  • Finally, the sixth draft opinion concerns supporting the operationalization of the enhanced cooperation process, recognizing that international cooperation and support is essential for bringing the benefits of the Internet to all the peoples of the world, in particular in developing and least developed countries, and reaffirming the need for enhanced cooperation to enable governments to develop international Internet-related public policy in consultation with all stakeholders.

As you will know, Europe has been very active throughout the preparatory process for WTPF-13, with the Chair of the Informal Expert Group, Petko Kantchev from Bulgaria, leading the group with great ability, and the European private sector and civil society both being well-represented.

In addition, the panelists here today – the European Commission, BT, and ICANN – were all part of the informal expert group.

We are confident that Europe will continue to play a very constructive role in the discussions at the Forum – and after wide consultation, I have decided to propose the Minister from The Former Yugoslav Republic of Macedonia, Ivo Ivanoski, to chair WTPF-13. Given his clear commitment to the future of the global information society, I am confident that he will guide the Forum to a successful outcome.

Distinguished colleagues,

On 13 May, the day before WTPF begins, we will be hosting a high-level Strategic Dialogue to discuss the importance of investment in infrastructure and the changing nature of ICT regulation.

The focus will be on broadband, and we have planned two sessions to discuss different facets of this issue.

  • The first session, ‘Building out Broadband’, will explore the broadband revolution and will examine the role of broadband as critical infrastructure in the modern global economy. One of the key questions which will be explored in this session will be: Is broadband Internet access today a basic need, a public utility, a fundamental right or a privilege?
  • The second session, ‘Broadband Driving Development’, will consider the benefits of broadband for accelerating development, and will consider the applications of broadband infrastructure and services for improving people’s lives and accelerating the achievement of the MDGs.

One of the crucial challenges facing the ICT sector is the surging growth of data, which is putting unprecedented pressure on existing telecom networks.

Governments and industry must therefore work together to ensure that emerging business models ensure sufficient return on investments made on network upgrades.

The question, then, is who pays for what?

Whatever your view, one thing is for certain: this is a question worth asking, and a question that requires answering.

It is critical for all of us that the right balance should be reached.

Some say the market will fix this; others are calling for a larger role for regulators to set a fair playing field – and this is exactly the kind of debate we will be having at the forthcoming Global Symposium for Regulators in Poland in July, when we will bring together regulators and industry leaders from around the world to discuss the issues.

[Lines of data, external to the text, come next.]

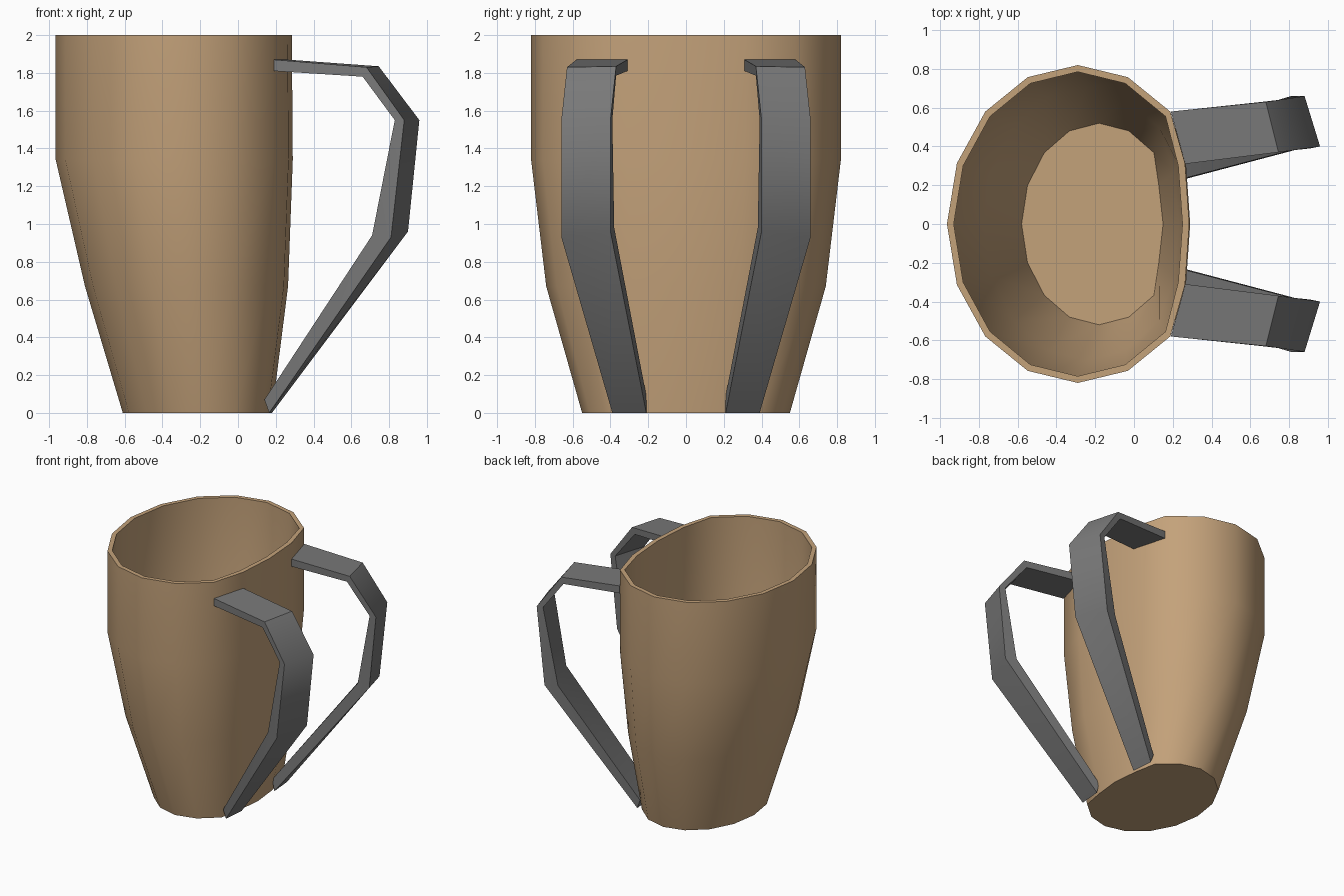
import bpy, bmesh, math
from mathutils import Vector

if "Cube" in bpy.data.objects:
    bpy.data.objects.remove(bpy.data.objects["Cube"])


def material(name, rgb):
    m = bpy.data.materials.new(name)
    m.diffuse_color = (*rgb, 1)
    m.use_nodes = True
    m.node_tree.nodes["Principled BSDF"].inputs["Base Color"].default_value = m.diffuse_color
    return m


TAN = material("tan clay", (0.55, 0.36, 0.195))
GREY = material("dark grey", (0.19, 0.19, 0.19))


def finish(bm, name, mat, angle):
    bmesh.ops.recalc_face_normals(bm, faces=bm.faces)
    me = bpy.data.meshes.new(name)
    bm.to_mesh(me)
    bm.free()
    ob = bpy.data.objects.new(name, me)
    bpy.context.collection.objects.link(ob)
    me.materials.append(mat)
    bpy.ops.object.select_all(action='DESELECT')
    ob.select_set(True)
    bpy.context.view_layer.objects.active = ob
    bpy.ops.object.shade_smooth_by_angle(angle=math.radians(angle))
    return ob


def loft(bm, rings):
    """Skin a list of equal-length point rings and cap both ends."""
    vs = [[bm.verts.new(p) for p in r] for r in rings]
    n = len(vs[0])
    for a, b in zip(vs, vs[1:]):
        for i in range(n):
            j = (i + 1) % n
            bm.faces.new((a[i], a[j], b[j], b[i]))
    bm.faces.new(vs[0])
    bm.faces.new(vs[-1])


# Cup: 16-sided oval, flattened on the handle side, with a thin wall
def cup_ring(z, cx, rx, ry, right, wall=0.0):
    pts = []
    for i in range(16):
        a = math.tau * i / 16
        x = cx + (rx - wall) * math.cos(a)
        y = (ry - wall) * math.sin(a)
        if i == 0:
            x = right - wall
        elif i in (1, 15):
            x = min(x, right - wall - 0.022)
        pts.append((x, y, z))
    return pts


levels = [(0.0, -0.18, 0.43, 0.55, 0.18), (0.67, -0.245, 0.565, 0.74, 0.265),
          (1.34, -0.29, 0.675, 0.82, 0.29), (2.0, -0.29, 0.675, 0.82, 0.285)]
rings = [cup_ring(*l) for l in levels]
rings += [cup_ring(*l, wall=0.035) for l in reversed(levels[1:])]
rings.append(cup_ring(0.03, *levels[0][1:], wall=0.03))
bm = bmesh.new()
loft(bm, rings)
finish(bm, "cup", TAN, 50)

# Handles: flat angular straps; each section is outer near, outer far,
# inner far, inner near
sections = [
    [(0.265, 0.31, 1.87), (0.19, 0.58, 1.87), (0.19, 0.58, 1.81), (0.265, 0.31, 1.81)],
    [(0.745, 0.37, 1.835), (0.68, 0.63, 1.83), (0.66, 0.63, 1.78), (0.72, 0.37, 1.785)],
    [(0.96, 0.40, 1.55), (0.88, 0.66, 1.55), (0.83, 0.65, 1.55), (0.91, 0.39, 1.55)],
    [(0.90, 0.40, 0.96), (0.81, 0.66, 0.93), (0.71, 0.63, 0.94), (0.81, 0.38, 0.98)],
    [(0.18, 0.21, 0.0), (0.165, 0.39, 0.0), (0.14, 0.39, 0.07), (0.16, 0.21, 0.09)],
]
for name, s in (("back_handle", 1), ("front_handle", -1)):
    bm = bmesh.new()
    loft(bm, [[Vector((x, y * s, z)) for x, y, z in r] for r in sections])
    finish(bm, name, GREY, 45)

In closing, let me say once again how grateful I am for this opportunity to join you this morning, and I look forward very much to seeing many of you at WTPF-13 in three weeks’ time.

Thank you.